    To me these are related. Prosecuter want to show a record of successful prosecutions. So do they go after the low hanging fruit or try to take down powerful agencies and corporations? I think the evidence speaks for itself.

  • morganovich

    this is sort of tangential, but i think one aspect gets left out of this: as a private citizen, you have no obligation to stand for an anthem. but, as an employee, you can be held to different standards. this is common in just about every job.

    you are free, in your free time, to stand in a public place and hand out pamphlets about the interstellar alien-mormon-zionist cabal and it's nefarious plot to rig the price of strawberries.

    but even as a lowly snack bar clerk at a country club, your employer can demand you not do so. they can demand that you wear a shirt with their logo. they can premise your work on all sorts of things.

    this is not kap acting as a private citizen. it's kap performing the job for which he was hired and paid. he is, at core, an entertainer. his job is to put butts in seats. the minute he starts jeopardizing this, that ought to be actionable. you can fire him, for cause, and not pay.

    yes, yes, i know that is not what the law says (especially in CA), but my point is that it OUGHT to be.

    a right to free expression does not mean you can do it in my workspace or coyote's house. if your speech annoys us, we can ask you to leave. that too is a right and, in a just system, would be protected by law.

  • ano333

    "When the time comes that the most patriotic Americans will refuse to stand for the anthem, you will know the country has been divided so badly that it will not be salvageable."

    But if the "most" patriotic Americans are not standing, that implies that all "less" patriotic Americans already were not standing. If that is the case, it seems that the country would not be divided, but would actually be united in their lack of standing for the anthem...

  • ano333

    Donald Trump encourages people to speak their minds and eschew political correctness. Unless those people are Colin Kaepernick, apparently...

  • J_W_W

    No, they wold be not standing for vastly different reasons. The left will not stand because they don't value America. The right will not stand because they will be done with the left's America.

  • jdgalt

    I agree except for your next to last paragraph -- the law does allow you to fire someone for that. (Although in CK's case his contract may have something to say about the question, and whatever's in the contract will likely be upheld.)

  • jdgalt

    "Most patriotic" does not necessarily imply "most likely to stand."

  • jdgalt
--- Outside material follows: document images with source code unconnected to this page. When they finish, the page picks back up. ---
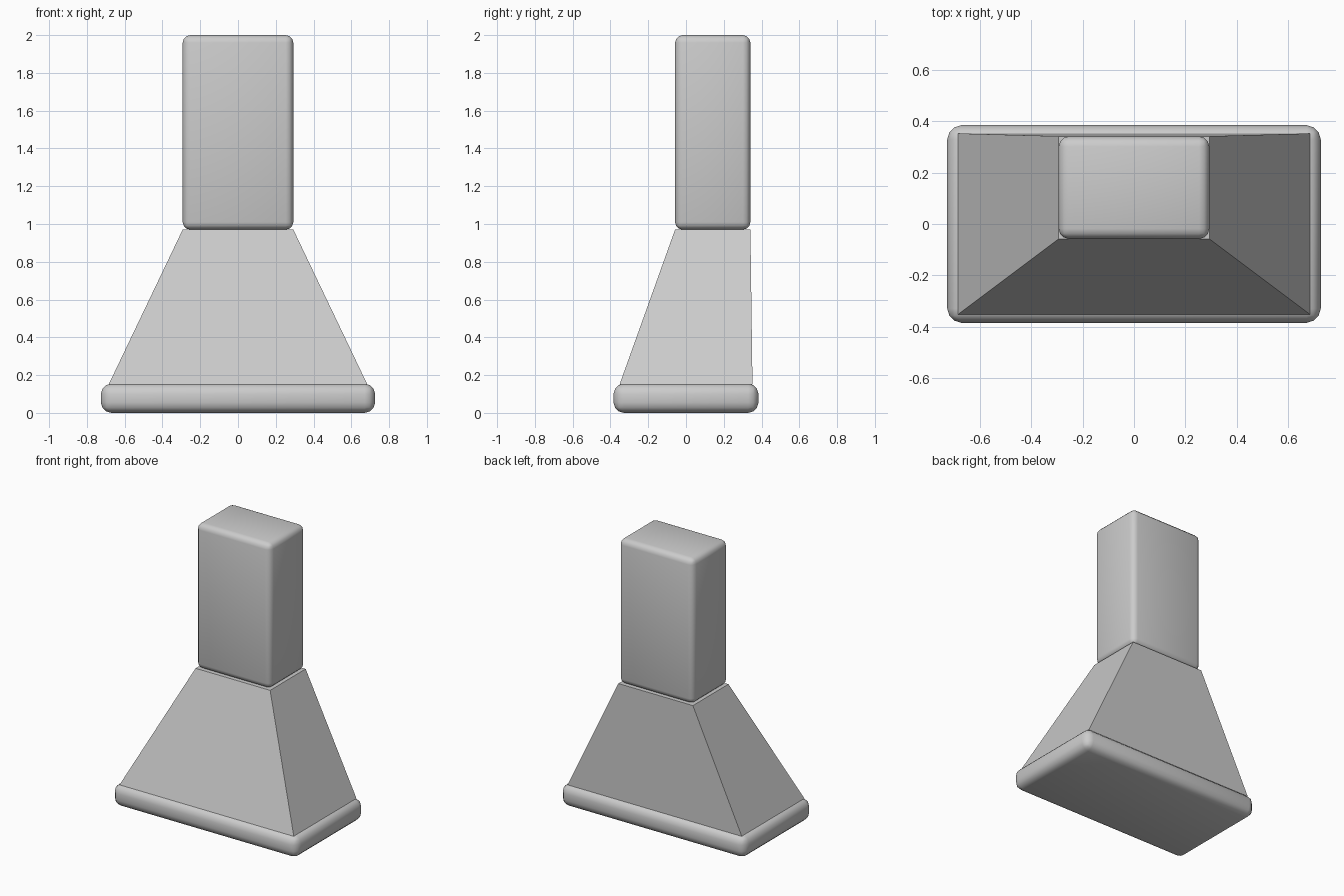
import bpy
import bmesh

if "Cube" in bpy.data.objects:
    bpy.data.objects.remove(bpy.data.objects["Cube"], do_unlink=True)

# Single brushed steel colour
steel = bpy.data.materials.new("light_steel_grey")
steel.use_nodes = True
STEEL_COLOUR = (0.6, 0.6, 0.6, 1)
steel.diffuse_color = STEEL_COLOUR
steel.node_tree.nodes["Principled BSDF"].inputs["Base Color"].default_value = STEEL_COLOUR


def frustum(name, bottom, top, bevel=0.0, segments=3):
    """Four-sided block between two rectangles given as (half_x, y_min, y_max, z)."""
    bm = bmesh.new()
    rings = []
    for hx, y0, y1, z in (bottom, top):
        corners = ((-hx, y0), (hx, y0), (hx, y1), (-hx, y1))
        rings.append([bm.verts.new((x, y, z)) for x, y in corners])
    low, high = rings
    bm.faces.new(low[::-1])
    bm.faces.new(high)
    for i in range(4):
        j = (i + 1) % 4
        bm.faces.new((low[i], low[j], high[j], high[i]))
    if bevel:
        bmesh.ops.bevel(bm, geom=bm.edges[:], offset=bevel, segments=segments,
                        profile=0.5, affect='EDGES')
        for face in bm.faces:
            face.smooth = True
    bmesh.ops.recalc_face_normals(bm, faces=bm.faces[:])
    mesh = bpy.data.meshes.new(name)
    bm.to_mesh(mesh)
    bm.free()
    mesh.materials.append(steel)
    obj = bpy.data.objects.new(name, mesh)
    bpy.context.collection.objects.link(obj)
    return obj


# Rounded rim slab at the bottom
frustum("base_rim", (0.726, -0.384, 0.384, 0), (0.726, -0.384, 0.384, 0.155), bevel=0.055)

# Sharp-edged sloping canopy, almost upright at the back
frustum("canopy", (0.685, -0.352, 0.352, 0.15), (0.293, -0.058, 0.341, 0.97))

# Rounded chimney duct
frustum("chimney", (0.293, -0.058, 0.341, 0.97), (0.293, -0.058, 0.341, 2), bevel=0.04)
    No, Trump himself speaks his mind. I doubt his employees have that privilege on the job, if they disagree with him.

  • randian

    Colin is only 28, too early for age to cause his decline. My bet is he stopped doing the work required to keep himself on top. It's not clear what making himself a pariah is supposed to get him.

  • patrick k

    Kap is potentially on the chopping block because of his poor play for the last two years not just last year. How pathetic has been his performance? When he asked for a trade late last year only one team was interested at a huge salary cut. In hindsight the niners should have paid the difference and been done with him.

  • Daniel Barger

    Kaepernick is not an 'employee'. He is an independent contractor who gets paid based upon the terms of his contract with the team he plays for. Not knowing the full terms it is hard to say exactly how his stupidity will affect his pay under his current contract. It is safe to say that even if he never leaves the bench for the Niners he will still make more than you and I a large margin. However he can be released at any time the team long as they pay him per his contract.

  • Jeffrey Deutsch

    One of the things separating us from SJWs: We calmly look at the incentives and constraints. SJWs scream when we do that, and insist that everyone making an accusation should be assumed to be sincere -- if not completely truthful.

  • bannedforselfcensorship

    Psychologically, it may help him rationalize his being cut. Incentives are not always monetary.

  • @nsmartinworld

    Does it matter legally that where he works on government property that is leased by the team?